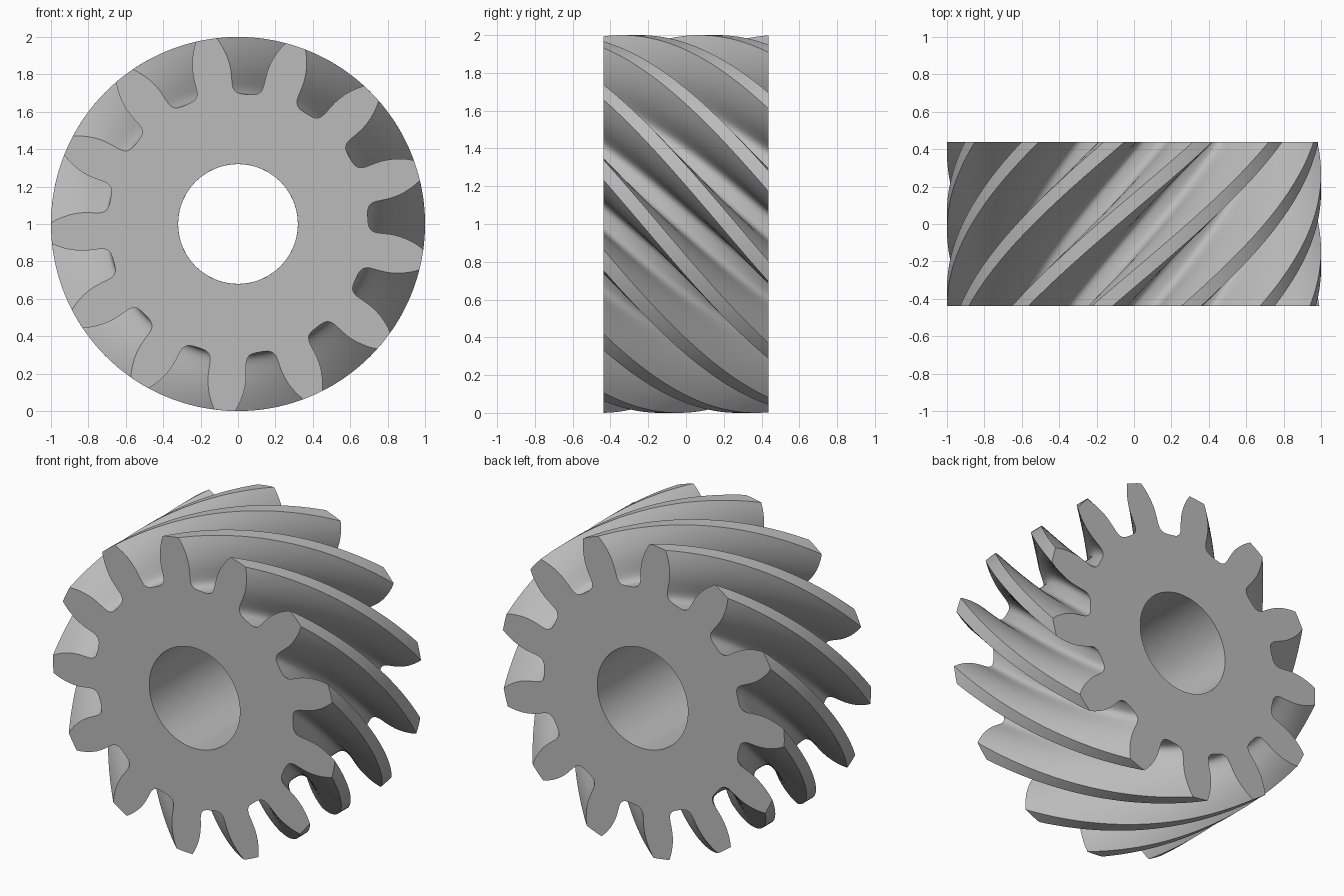
import bpy, bmesh, math

cube = bpy.data.objects.get("Cube")
if cube:
    bpy.data.objects.remove(cube, do_unlink=True)

TEETH = 13
PITCH = 360 / TEETH
HALF_WIDTH = 0.4375
BORE = 0.32
PHASE = 16.7          # angle of one tooth on the front face
TWIST = -59.0         # rotation of the profile from front to back
LAYERS = 32

# Half of one tooth: (radius, degrees from the tooth centre), root to tip
flank = [(0.695, 12.2), (0.698, 10.4), (0.704, 9.2), (0.716, 8.2), (0.732, 7.6),
         (0.755, 7.35), (0.79, 7.25), (0.83, 7.05), (0.867, 6.6), (0.905, 5.9),
         (0.94, 5.05), (0.97, 4.2), (1.0, 3.2)]
tooth = ([(r, -a) for r, a in flank] + [(1.0, -1.1), (1.0, 1.1)]
         + flank[::-1])
profile = [(r, a + PHASE + i * PITCH) for i in range(TEETH) for r, a in tooth]


def ring(bm, points, y, turn):
    """Closed ring of vertices around the gear axis."""
    verts = []
    for r, a in points:
        t = math.radians(a + turn)
        verts.append(bm.verts.new((r * math.cos(t), y, 1 + r * math.sin(t))))
    return verts


def bridge(bm, a, b):
    """Quads joining two rings."""
    n = len(a)
    for i in range(n):
        j = (i + 1) % n
        bm.faces.new((a[i], a[j], b[j], b[i]))


# Steel colour
steel = bpy.data.materials.new("grey steel")
steel.use_nodes = True
grey = (0.5, 0.5, 0.5, 1)
steel.diffuse_color = grey
steel.node_tree.nodes["Principled BSDF"].inputs["Base Color"].default_value = grey

# Twisted toothed body with a round bore
bm = bmesh.new()
bore_profile = [(BORE, a) for r, a in profile]
outer, inner = [], []
for k in range(LAYERS + 1):
    f = k / LAYERS
    y = HALF_WIDTH * (2 * f - 1)
    outer.append(ring(bm, profile, y, TWIST * f))
    inner.append(ring(bm, bore_profile, y, TWIST * f))
for k in range(LAYERS):
    bridge(bm, outer[k], outer[k + 1])
    bridge(bm, inner[k + 1], inner[k])

# Flat front and back faces
bridge(bm, inner[0], outer[0])
bridge(bm, outer[-1], inner[-1])
bmesh.ops.recalc_face_normals(bm, faces=bm.faces)

mesh = bpy.data.meshes.new("helical_gear")
bm.to_mesh(mesh)
bm.free()
mesh.materials.append(steel)
gear = bpy.data.objects.new("helical_gear", mesh)
bpy.context.collection.objects.link(gear)

# Smooth flanks, crisp rims
bpy.ops.object.select_all(action='DESELECT')
gear.select_set(True)
bpy.context.view_layer.objects.active = gear
bpy.ops.object.shade_smooth_by_angle(angle=math.radians(30))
::::
### What the task asks
Reproduce only the lines from the first line of the listing above up to and including the line that holds "steel.diffuse_color = grey". Omit the pictures.

### Output of the task
import bpy, bmesh, math

cube = bpy.data.objects.get("Cube")
if cube:
    bpy.data.objects.remove(cube, do_unlink=True)

TEETH = 13
PITCH = 360 / TEETH
HALF_WIDTH = 0.4375
BORE = 0.32
PHASE = 16.7          # angle of one tooth on the front face
TWIST = -59.0         # rotation of the profile from front to back
LAYERS = 32

# Half of one tooth: (radius, degrees from the tooth centre), root to tip
flank = [(0.695, 12.2), (0.698, 10.4), (0.704, 9.2), (0.716, 8.2), (0.732, 7.6),
         (0.755, 7.35), (0.79, 7.25), (0.83, 7.05), (0.867, 6.6), (0.905, 5.9),
         (0.94, 5.05), (0.97, 4.2), (1.0, 3.2)]
tooth = ([(r, -a) for r, a in flank] + [(1.0, -1.1), (1.0, 1.1)]
         + flank[::-1])
profile = [(r, a + PHASE + i * PITCH) for i in range(TEETH) for r, a in tooth]


def ring(bm, points, y, turn):
    """Closed ring of vertices around the gear axis."""
    verts = []
    for r, a in points:
        t = math.radians(a + turn)
        verts.append(bm.verts.new((r * math.cos(t), y, 1 + r * math.sin(t))))
    return verts


def bridge(bm, a, b):
    """Quads joining two rings."""
    n = len(a)
    for i in range(n):
        j = (i + 1) % n
        bm.faces.new((a[i], a[j], b[j], b[i]))


# Steel colour
steel = bpy.data.materials.new("grey steel")
steel.use_nodes = True
grey = (0.5, 0.5, 0.5, 1)
steel.diffuse_color = grey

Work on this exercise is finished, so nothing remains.